*Data shown:*
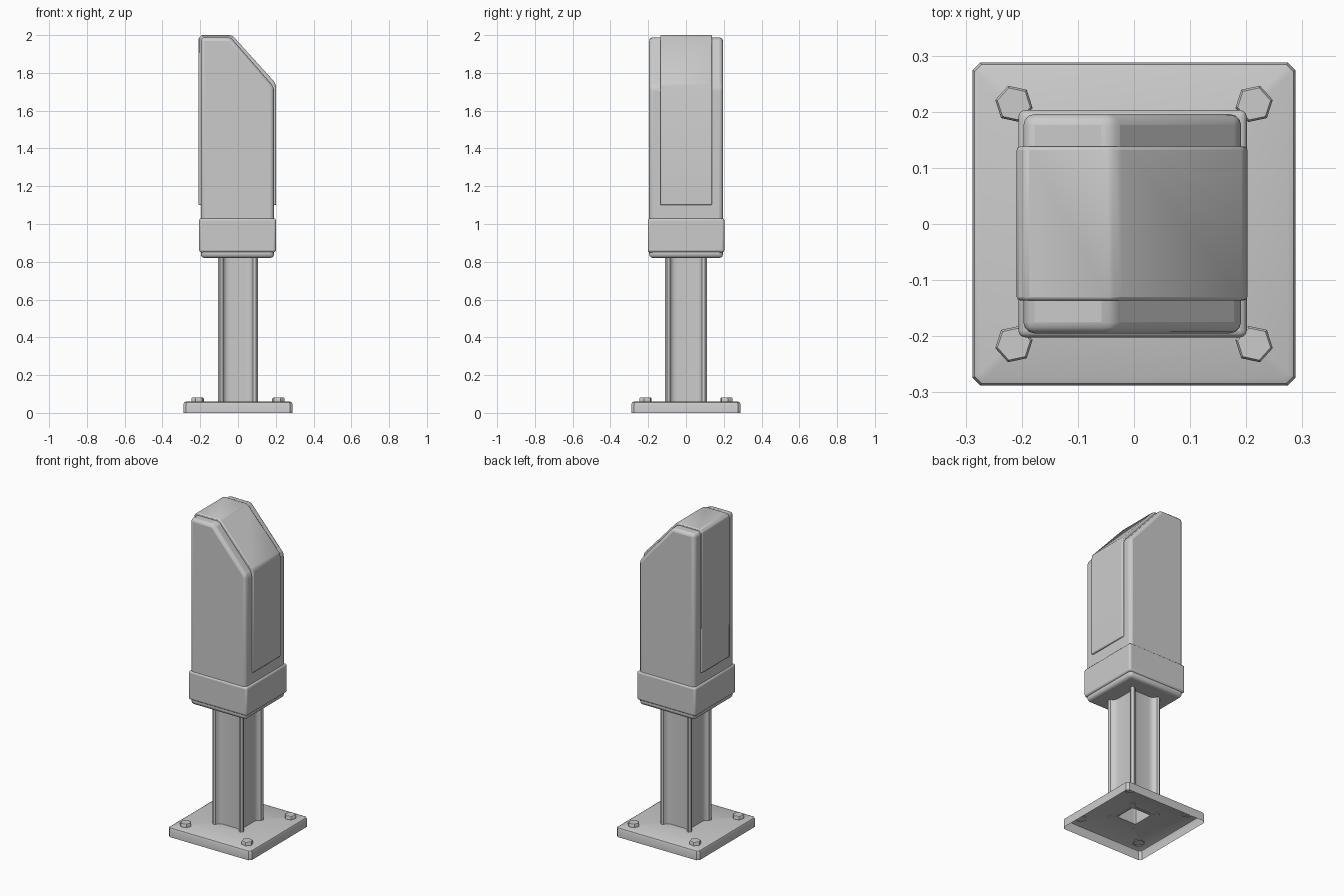
import bpy, bmesh, math

if "Cube" in bpy.data.objects:
    bpy.data.objects.remove(bpy.data.objects["Cube"])


def finish(bm, name, bevel=0.0, segments=3):
    bmesh.ops.recalc_face_normals(bm, faces=bm.faces[:])
    me = bpy.data.meshes.new(name)
    bm.to_mesh(me)
    bm.free()
    ob = bpy.data.objects.new(name, me)
    bpy.context.collection.objects.link(ob)
    if bevel:
        mod = ob.modifiers.new("Bevel", 'BEVEL')
        mod.width, mod.segments = bevel, segments
        mod.limit_method = 'ANGLE'
        mod.angle_limit = math.radians(25)
    bpy.ops.object.select_all(action='DESELECT')
    ob.select_set(True)
    bpy.context.view_layer.objects.active = ob
    bpy.ops.object.shade_smooth_by_angle(angle=math.radians(35))
    return ob


def loft(loops, name, cap_start=False, cap_end=False, bevel=0.0, segments=3):
    """Skin a list of equal-length closed point loops."""
    bm = bmesh.new()
    rings = [[bm.verts.new(p) for p in loop] for loop in loops]
    for a, b in zip(rings, rings[1:]):
        for i in range(len(a)):
            j = (i + 1) % len(a)
            bm.faces.new((a[i], a[j], b[j], b[i]))
    if cap_start:
        bm.faces.new(rings[0])
    if cap_end:
        bm.faces.new(rings[-1])
    return finish(bm, name, bevel, segments)


def extrude_y(profile, y0, y1, name, bevel, segments=3):
    loops = [[(x, y, z) for x, z in profile] for y in (y0, y1)]
    return loft(loops, name, True, True, bevel, segments)


def cut_square(h, c, z):
    """Square of half size h with corners cut by c."""
    pts = [(h, -h + c), (h, h - c), (h - c, h), (-h + c, h),
           (-h, h - c), (-h, -h + c), (-h + c, -h), (h - c, -h)]
    return [(x, y, z) for x, y in pts]


# base plate: open underneath, with a square hole under the post
loft([cut_square(0.288, 0.014, 0.0), cut_square(0.288, 0.014, 0.047),
      cut_square(0.284, 0.012, 0.056), cut_square(0.274, 0.010, 0.061),
      cut_square(0.066, 0.002, 0.061)], "base_plate")

# hexagonal bolts, mirrored into the four corners
for sx in (-1, 1):
    for sy in (-1, 1):
        def hexagon(r, z):
            return [(sx * (0.214 + r * math.cos(math.radians(12 + 60 * i))),
                     sy * (0.214 + r * math.sin(math.radians(12 + 60 * i))), z)
                    for i in range(6)]
        loft([hexagon(0.034, 0.055), hexagon(0.034, 0.076), hexagon(0.030, 0.081)],
             "bolt", cap_end=True)

# extruded post: square core with scooped arms ending in corner ribs
quarter = [(0.078, 0.045), (0.080, 0.062), (0.088, 0.075), (0.104, 0.083),
           (0.109, 0.098), (0.098, 0.109), (0.083, 0.104), (0.075, 0.088),
           (0.062, 0.080), (0.045, 0.078)]
section = []
for k in range(4):
    c, s = round(math.cos(k * math.pi / 2)), round(math.sin(k * math.pi / 2))
    section += [((x * c - y * s) * 0.97, (x * s + y * c) * 1.03) for x, y in quarter]


def post_loop(z):
    return [(x, y, z) for x, y in section]


def core_loop(z):
    h = 0.066
    out = []
    for x, y in section:
        m = max(abs(x), abs(y))
        out.append((x / m * h, y / m * h, z))
    return out


loft([core_loop(0.83), core_loop(0.058), post_loop(0.058), post_loop(0.83)], "post")

# housing body with sloped top
extrude_y([(-0.197, 0.82), (0.191, 0.82), (0.191, 1.725), (-0.038, 1.988), (-0.197, 1.988)],
          -0.195, 0.196, "housing_body", 0.02)

# raised band wrapping over left side, top and slope
extrude_y([(-0.209, 1.10), (0.202, 1.10), (0.202, 1.725), (0.195, 1.750),
           (-0.022, 1.990), (-0.042, 2.0), (-0.193, 2.0), (-0.209, 1.984)],
          -0.136, 0.138, "wrap_band", 0.006, 2)

# collar around the lower housing
extrude_y([(-0.206, 0.85), (0.201, 0.85), (0.201, 1.03), (-0.206, 1.03)],
          -0.202, 0.203, "collar", 0.012)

*Work to be completed:*
For each entry, repeat its text exactly and leave out any picture it holds.

*Solution to this problem:*
import bpy, bmesh, math

if "Cube" in bpy.data.objects:
    bpy.data.objects.remove(bpy.data.objects["Cube"])


def finish(bm, name, bevel=0.0, segments=3):
    bmesh.ops.recalc_face_normals(bm, faces=bm.faces[:])
    me = bpy.data.meshes.new(name)
    bm.to_mesh(me)
    bm.free()
    ob = bpy.data.objects.new(name, me)
    bpy.context.collection.objects.link(ob)
    if bevel:
        mod = ob.modifiers.new("Bevel", 'BEVEL')
        mod.width, mod.segments = bevel, segments
        mod.limit_method = 'ANGLE'
        mod.angle_limit = math.radians(25)
    bpy.ops.object.select_all(action='DESELECT')
    ob.select_set(True)
    bpy.context.view_layer.objects.active = ob
    bpy.ops.object.shade_smooth_by_angle(angle=math.radians(35))
    return ob


def loft(loops, name, cap_start=False, cap_end=False, bevel=0.0, segments=3):
    """Skin a list of equal-length closed point loops."""
    bm = bmesh.new()
    rings = [[bm.verts.new(p) for p in loop] for loop in loops]
    for a, b in zip(rings, rings[1:]):
        for i in range(len(a)):
            j = (i + 1) % len(a)
            bm.faces.new((a[i], a[j], b[j], b[i]))
    if cap_start:
        bm.faces.new(rings[0])
    if cap_end:
        bm.faces.new(rings[-1])
    return finish(bm, name, bevel, segments)


def extrude_y(profile, y0, y1, name, bevel, segments=3):
    loops = [[(x, y, z) for x, z in profile] for y in (y0, y1)]
    return loft(loops, name, True, True, bevel, segments)


def cut_square(h, c, z):
    """Square of half size h with corners cut by c."""
    pts = [(h, -h + c), (h, h - c), (h - c, h), (-h + c, h),
           (-h, h - c), (-h, -h + c), (-h + c, -h), (h - c, -h)]
    return [(x, y, z) for x, y in pts]


# base plate: open underneath, with a square hole under the post
loft([cut_square(0.288, 0.014, 0.0), cut_square(0.288, 0.014, 0.047),
      cut_square(0.284, 0.012, 0.056), cut_square(0.274, 0.010, 0.061),
      cut_square(0.066, 0.002, 0.061)], "base_plate")

# hexagonal bolts, mirrored into the four corners
for sx in (-1, 1):
    for sy in (-1, 1):
        def hexagon(r, z):
            return [(sx * (0.214 + r * math.cos(math.radians(12 + 60 * i))),
                     sy * (0.214 + r * math.sin(math.radians(12 + 60 * i))), z)
                    for i in range(6)]
        loft([hexagon(0.034, 0.055), hexagon(0.034, 0.076), hexagon(0.030, 0.081)],
             "bolt", cap_end=True)

# extruded post: square core with scooped arms ending in corner ribs
quarter = [(0.078, 0.045), (0.080, 0.062), (0.088, 0.075), (0.104, 0.083),
           (0.109, 0.098), (0.098, 0.109), (0.083, 0.104), (0.075, 0.088),
           (0.062, 0.080), (0.045, 0.078)]
section = []
for k in range(4):
    c, s = round(math.cos(k * math.pi / 2)), round(math.sin(k * math.pi / 2))
    section += [((x * c - y * s) * 0.97, (x * s + y * c) * 1.03) for x, y in quarter]


def post_loop(z):
    return [(x, y, z) for x, y in section]


def core_loop(z):
    h = 0.066
    out = []
    for x, y in section:
        m = max(abs(x), abs(y))
        out.append((x / m * h, y / m * h, z))
    return out


loft([core_loop(0.83), core_loop(0.058), post_loop(0.058), post_loop(0.83)], "post")

# housing body with sloped top
extrude_y([(-0.197, 0.82), (0.191, 0.82), (0.191, 1.725), (-0.038, 1.988), (-0.197, 1.988)],
          -0.195, 0.196, "housing_body", 0.02)

# raised band wrapping over left side, top and slope
extrude_y([(-0.209, 1.10), (0.202, 1.10), (0.202, 1.725), (0.195, 1.750),
           (-0.022, 1.990), (-0.042, 2.0), (-0.193, 2.0), (-0.209, 1.984)],
          -0.136, 0.138, "wrap_band", 0.006, 2)

# collar around the lower housing
extrude_y([(-0.206, 0.85), (0.201, 0.85), (0.201, 1.03), (-0.206, 1.03)],
          -0.202, 0.203, "collar", 0.012)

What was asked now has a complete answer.